Representing management and executive-level decision-makers in such sectors as consumer packaged goods, food and beverage, industrial, consumer health products and electronics, more than 200 manufacturing professionals responsible for packaging decisions participated in the e-commerce packaging trends survey, primarily from mid-size to large companies in the U.S.
While 27 percent of respondents exclusively sell online, 54 percent support a mix of online and physical channels. For those who utilize e-commerce as a channel, 91 percent view e-commerce sales as important to their revenue models and another 88 percent expect it to grow in the next two years.
Ninety-five percent of the respondents say that packaging impacts online purchase experience. Although the actual purchasing process is important for e-commerce, the customer experience doesn't end there. In fact, the physical experience begins when the consumer receives the shipment containing the product.
When thinking about the packaging factors that affect the customer's experience after an online purchase, a majority of the respondents believe that the package condition upon arrival had the largest impact. But other factors, such as the ease of opening the package, extensive secondary packaging content, cost-effective shipping and ensuring instructions are not lost within the packaging also affect the customer experience. So where does e-commerce ready packaging come into play?
Our respondents agree that BOTH good and bad packaging can have a significant impact on the customer experience. Seventy percent of the professionals believe that good packaging could create a memorable customer experience, while 71 percent agree that poor packaging could ruin the customer experience.
Having said that, two in three of the packaging professionals believe that e-commerce packaging needs are different than store shelves. A closer look reveals that brands who primarily sell through online channels understand the importance of unique packaging for their e-commerce initiatives. A majority of brands see the different demands of e-commerce and they have responded to those demands with different packaging solutions.
Brands see the importance of improving packaging for e-commerce to meet customer expectations. Eighty-six percent of respondents agree that the responsibility for driving improved packaging for e-commerce originates with them more so than the e-tailer.
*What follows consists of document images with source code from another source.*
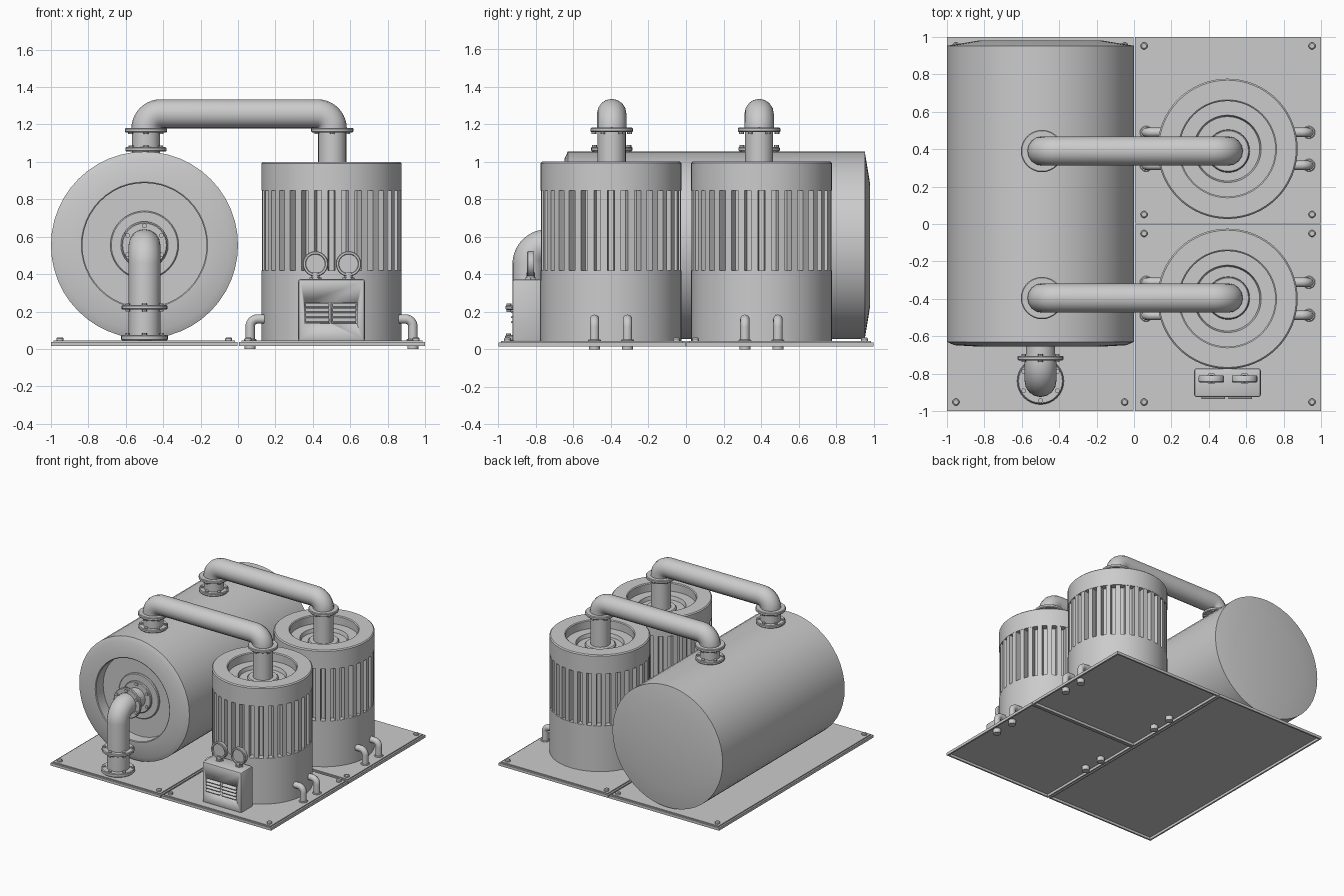
import bpy, bmesh
from math import pi, cos, sin, radians
from mathutils import Matrix, Vector

cube = bpy.data.objects.get("Cube")
if cube:
    bpy.data.objects.remove(cube, do_unlink=True)

MOVE = Matrix.Translation
TO_FRONT = Matrix.Rotation(pi / 2, 4, 'X')      # local +z points to -y
PLATE_TOP = 0.045
MOTOR_X, TANK_X, BEND_Z = 0.5, -0.5, 1.257
OUTLET_Y = -0.84


def finish(name, bm, angle=35):
    bmesh.ops.recalc_face_normals(bm, faces=bm.faces)
    mesh = bpy.data.meshes.new(name)
    bm.to_mesh(mesh)
    bm.free()
    mesh.shade_smooth()
    mesh.set_sharp_from_angle(angle=radians(angle))
    ob = bpy.data.objects.new(name, mesh)
    bpy.context.collection.objects.link(ob)
    return ob


def evaluated_mesh(ob):
    graph = bpy.context.evaluated_depsgraph_get()
    return bpy.data.meshes.new_from_object(ob.evaluated_get(graph))


def lathe(bm, profile, matrix=Matrix(), steps=32):
    """Spin (radius, height) points around local z."""
    verts = [bm.verts.new((r, 0, z)) for r, z in profile]
    edges = [bm.edges.new(pair) for pair in zip(verts, verts[1:])]
    bmesh.ops.spin(bm, geom=verts + edges, cent=(0, 0, 0), axis=(0, 0, 1),
                   angle=2 * pi, steps=steps, use_duplicate=False)
    new = [v for v in bm.verts if not v.tag]
    bmesh.ops.remove_doubles(bm, verts=new, dist=1e-5)
    new = [v for v in bm.verts if not v.tag]
    bmesh.ops.transform(bm, matrix=matrix, verts=new)
    for v in new:
        v.tag = True


def disc(bm, r, z0, z1, matrix=Matrix(), steps=32, chamfer=0.0):
    lathe(bm, [(0, z0), (r, z0), (r, z1 - chamfer), (r - chamfer, z1), (0, z1)],
          matrix, steps)


def box(bm, lo, hi, matrix=Matrix(), bevel=0.0):
    lo, hi = Vector(lo), Vector(hi)
    place = matrix @ MOVE((lo + hi) / 2) @ Matrix.Diagonal((*(hi - lo), 1))
    made = bmesh.ops.create_cube(bm, size=1, matrix=place)["verts"]
    if bevel:
        edges = list({e for v in made for e in v.link_edges})
        bmesh.ops.bevel(bm, geom=edges, offset=bevel, segments=2,
                        profile=0.5, affect='EDGES')


def pipe(name, points, radius, bend):
    """Round tube along a path with rounded corners."""
    pts = [Vector(p) for p in points]
    path = [pts[0]]
    for a, b, c in zip(pts, pts[1:], pts[2:]):
        u, w = (a - b).normalized(), (c - b).normalized()
        centre = b + (u + w) * bend
        for i in range(11):
            t = pi / 2 * i / 10
            path.append(centre - w * bend * cos(t) - u * bend * sin(t))
    path.append(pts[-1])
    curve = bpy.data.curves.new(name, 'CURVE')
    curve.dimensions = '3D'
    curve.bevel_depth, curve.bevel_resolution = radius, 6
    curve.use_fill_caps = True
    spline = curve.splines.new('POLY')
    spline.points.add(len(path) - 1)
    for point, co in zip(spline.points, path):
        point.co = (*co, 1)
    temp = bpy.data.objects.new(name + "_path", curve)
    bpy.context.collection.objects.link(temp)
    mesh = evaluated_mesh(temp)
    bpy.data.objects.remove(temp, do_unlink=True)
    bm = bmesh.new()
    bm.from_mesh(mesh)
    bpy.data.meshes.remove(mesh)
    finish(name, bm)


def flange(name, matrix, r=0.113, thick=0.024, below=0.01, above=0.01):
    """Bolted ring, bottom face at local z = 0."""
    bm = bmesh.new()
    c = 0.005
    lathe(bm, [(0, 0), (r - c, 0), (r, c), (r, thick - c), (r - c, thick), (0, thick)], matrix)
    for i in range(6):
        spot = Matrix.Rotation(i * pi / 3 + pi / 6, 4, 'Z') @ MOVE((r - 0.018, 0, 0))
        disc(bm, 0.013, -below, thick + above, matrix @ spot, steps=8)
    finish(name, bm)


# Base trays: top sheet, lower rim turned down all round, corner screws
trays = {"tank_tray": (-1, -1, -0.002, 1), "front_motor_tray": (0.006, -1, 1, -0.003),
         "back_motor_tray": (0.006, 0.003, 1, 1)}
RIM = 0.013
for name, (x0, y0, x1, y1) in trays.items():
    bm = bmesh.new()
    box(bm, (x0 + RIM, y0 + RIM, 0.035), (x1 - RIM, y1 - RIM, PLATE_TOP))
    for x in (x0, x1 - RIM):
        box(bm, (x, y0, 0.015), (x + RIM, y1, 0.037))
    for y in (y0, y1 - RIM):
        box(bm, (x0 + RIM, y, 0.015), (x1 - RIM, y + RIM, 0.037))
    for v in bm.verts:
        v.tag = True
    for x in (x0 + 0.048, x1 - 0.048):
        for y in (y0 + 0.048, y1 - 0.048):
            disc(bm, 0.019, 0.04, 0.062, MOVE((x, y, 0)), 12, 0.006)
    finish(name, bm)

# Horizontal tank with a recessed front end
bm = bmesh.new()
lathe(bm, [(0, -0.98), (0.335, -0.98), (0.5, -0.953), (0.5, 0.63), (0.46, 0.648),
           (0.338, 0.655), (0.332, 0.65), (0.332, 0.56), (0, 0.56)],
      MOVE((TANK_X, 0, 0.555)) @ TO_FRONT, 48)
finish("tank", bm, 25)

# Tank outlet: neck, flanges and elbow down to the tray
outlet = MOVE((TANK_X, 0, 0.555)) @ TO_FRONT
bm = bmesh.new()
disc(bm, 0.183, 0.55, 0.575, outlet, 40, 0.006)
disc(bm, 0.078, 0.56, 0.72, outlet)
finish("outlet_neck", bm)
flange("outlet_wall_flange", outlet @ MOVE((0, 0, 0.575)), 0.127)
flange("outlet_front_flange", outlet @ MOVE((0, 0, 0.705)), 0.122)
pipe("outlet_elbow", [(TANK_X, -0.71, 0.555), (TANK_X, OUTLET_Y, 0.555),
                      (TANK_X, OUTLET_Y, 0.05)], 0.085, 0.1)
flange("outlet_floor_flange", MOVE((TANK_X, OUTLET_Y, PLATE_TOP)), 0.125, 0.03)
flange("outlet_upper_flange", MOVE((TANK_X, OUTLET_Y, 0.21)), 0.122)

# Two motors, each with its overhead pipe and side pipes
for label, y, pipe_y in (("front", -0.4, -0.396), ("back", 0.402, 0.39)):
    at = MOVE((MOTOR_X, y, 0))
    bm = bmesh.new()
    lathe(bm, [(0, 0.04), (0.375, 0.04), (0.375, 0.42), (0.325, 0.42), (0.325, 0.847),
               (0.375, 0.847), (0.375, 0.992), (0.367, 1.0), (0.262, 1.0), (0.255, 0.994),
               (0.255, 0.93), (0.18, 0.93), (0.172, 0.9), (0, 0.9)], at, 64)
    finish(label + "_motor_body", bm)

    # Cooling ribs around the motor
    bm = bmesh.new()
    count = 32
    for i in range(count):
        turn = Matrix.Rotation(2 * pi * (i + 0.5) / count, 4, 'Z')
        box(bm, (0.31, -0.018, 0.41), (0.373, 0.018, 0.857), at @ turn)
    finish(label + "_motor_ribs", bm)

    # Overhead pipe from motor to tank
    near = MOVE((MOTOR_X + 0.004, pipe_y, 0))
    far = MOVE((TANK_X + 0.008, pipe_y, 0))
    path = [m @ Vector((0, 0, z)) for m, z in
            ((near, 1.16), (near, BEND_Z), (far, BEND_Z), (far, 1.16))]
    pipe(label + "_overhead_pipe", path, 0.078, 0.08)
    bm = bmesh.new()
    disc(bm, 0.075, 0.89, 1.17, near)
    disc(bm, 0.115, 0.89, 0.92, near, chamfer=0.008)
    disc(bm, 0.075, 1.0, 1.17, far)
    finish(label + "_pipe_necks", bm)
    flange(label + "_motor_flange", near @ MOVE((0, 0, 1.158)), above=0)
    flange(label + "_tank_upper_flange", far @ MOVE((0, 0, 1.158)), above=0)
    flange(label + "_tank_lower_flange", far @ MOVE((0, 0, 1.055)), r=0.11, below=0)

    # Small drain pipes through the tray
    for side, sign in (("right", -1), ("left", 1)):
        for row, dy in (("a", -0.088), ("b", 0.088)):
            x, name = MOTOR_X + sign * 0.435, f"{label}_{side}_drain_{row}"
            pipe(name, [(MOTOR_X + sign * 0.34, y + dy, 0.16), (x, y + dy, 0.16),
                        (x, y + dy, 0.01)], 0.025, 0.04)
            bm = bmesh.new()
            spot = MOVE((x, y + dy, 0))
            disc(bm, 0.029, 0, 0.036, spot, 20)
            disc(bm, 0.034, 0.04, 0.052, spot, 20, 0.004)
            finish(name + "_collar", bm)

# Control box with two vent openings cut in its front
bm = bmesh.new()
box(bm, (0.322, -0.925, 0.04), (0.678, -0.772, 0.373), bevel=0.012)
control_box = finish("control_box", bm)
vents = {"right": 0.424, "left": 0.568}
bm = bmesh.new()
for x in vents.values():
    box(bm, (x - 0.067, -0.96, 0.137), (x + 0.067, -0.9, 0.247))
cutter = finish("vent_cutter", bm)
cutter.hide_render = True
cut = control_box.modifiers.new("vents", 'BOOLEAN')
cut.object, cut.solver = cutter, 'EXACT'
cut_mesh = evaluated_mesh(control_box)
control_box.modifiers.clear()
control_box.data = cut_mesh
bpy.data.objects.remove(cutter, do_unlink=True)

# Tilted slats in the vents
for side, x in vents.items():
    bm = bmesh.new()
    for i in range(4):
        tilt = MOVE((x, -0.917, 0.152 + i * 0.0265)) @ Matrix.Rotation(radians(30), 4, 'X')
        box(bm, (-0.063, -0.018, -0.004), (0.063, 0.018, 0.004), tilt)
    finish(side + "_vent_slats", bm)

# Dial gauges on short stems
for side, x in (("right", 0.414), ("left", 0.591)):
    bm = bmesh.new()
    disc(bm, 0.022, 0.36, 0.41, MOVE((x, -0.828, 0)), 16)
    disc(bm, 0.032, 0.365, 0.382, MOVE((x, -0.828, 0)), 6)
    lathe(bm, [(0, 0.81), (0.065, 0.81), (0.068, 0.815), (0.068, 0.842), (0.064, 0.847),
               (0.054, 0.847), (0.051, 0.838), (0, 0.838)],
          MOVE((x, 0, 0.455)) @ TO_FRONT)
    finish(side + "_gauge", bm)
For issues faced during the shipment process (think damaged packages, leaks etc.), most respondents believe the responsibility falls on the brand, no matter what level they were at within the organization. Some respondents also assign blame to the shippers or e-tailers and would expect them to correct the issue. Surprisingly, two percent of the respondents thought the responsibility fell on the customer, as they chose to buy online.
Perhaps one of the most interesting revelations from the packaging industry has to do with "worst-case-scenarios." When we asked our respondents whether they thought about these scenarios when choosing packaging, 96 percent say they think about e-commerce packaging problems, but only 54 percent indicated that they actually test for them. For brands looking to deliver a positive customer experience, this definitely represents an opportunity.
We have already been witnessing technology transform businesses and industries all over the world. Our respondents see opportunities for modern technologies to drive innovation in e-commerce packaging solutions.
Nearly half of the respondents believe Radio Frequency Identification (RFID) systems will drive the most innovation in the near future. However, respondents also believe sustainable packaging options, the Internet of Things (IoT) and devicification will make a significant impact on e-commerce packaging.
As expected, brands believe their e-commerce buyers are younger and more tech-savvy, whom strongly prioritize convenience as a driving influence of purchasing online instead of in-store. Research shows that "60% of adult Americans are happy to know they won't have to shop in a crowded mall or store" when they shop online. Thirty-four percent of respondents say their e-commerce buyers prefer auto-replenishment or subscription purchase models that drive the convenience they've come to love.
When buyer demographics change, so do the behaviors. Over the last decade or two, the purchasing experience has completely changed not just in the way technology has enabled new capabilities, but also in how customers interact with companies. With the rise of social channels, customers have a more prominent (and more public) voice when they have poor customer experiences. Nearly half of our respondents say their e-commerce buyers share online purchases experiences via social media, including pictures and comments related to the packaging.
e-Commerce is increasingly becoming the preferred channel for consumer purchases and big brands are scrambling to position themselves ahead of the competitive curve. As brand experience is redefined for e-commerce, new models and packaging expertise will be required – including design and manufacturing optimization and smart and consumer device package solutions that support sustainability and leverage digital technology platforms.
What’s the upshot? Clearly, it’s time for brands to stand up and take notice of the changing consumer landscape. And, further still, the moment is now to make packaging model changes expressly designed to support the shifting customer mindset to better meet their needs where and how they buy. While the dramatic shift is only just beginning, it’s the brands that prepare for the inevitable realities that are going to emerge victorious. And success will mean they considered all aspects of the shifting model – from sustainability to functionality and durability.
Success will also mean they moved fast to the Smart Packaging applications and consumer device solutions that will position them well and support even greater convenience for the consumer over time. After all... we might be moving from retail to online today, but the convenience of tomorrow will have consumers skipping the selection and order process all together. If you drive customer experience and loyalty now, you’ll keep the customer forever.
Insights from 208 packaging decision-makers at companies that manufacture consumer goods, food and beverage, industrial, consumer health products and electronics.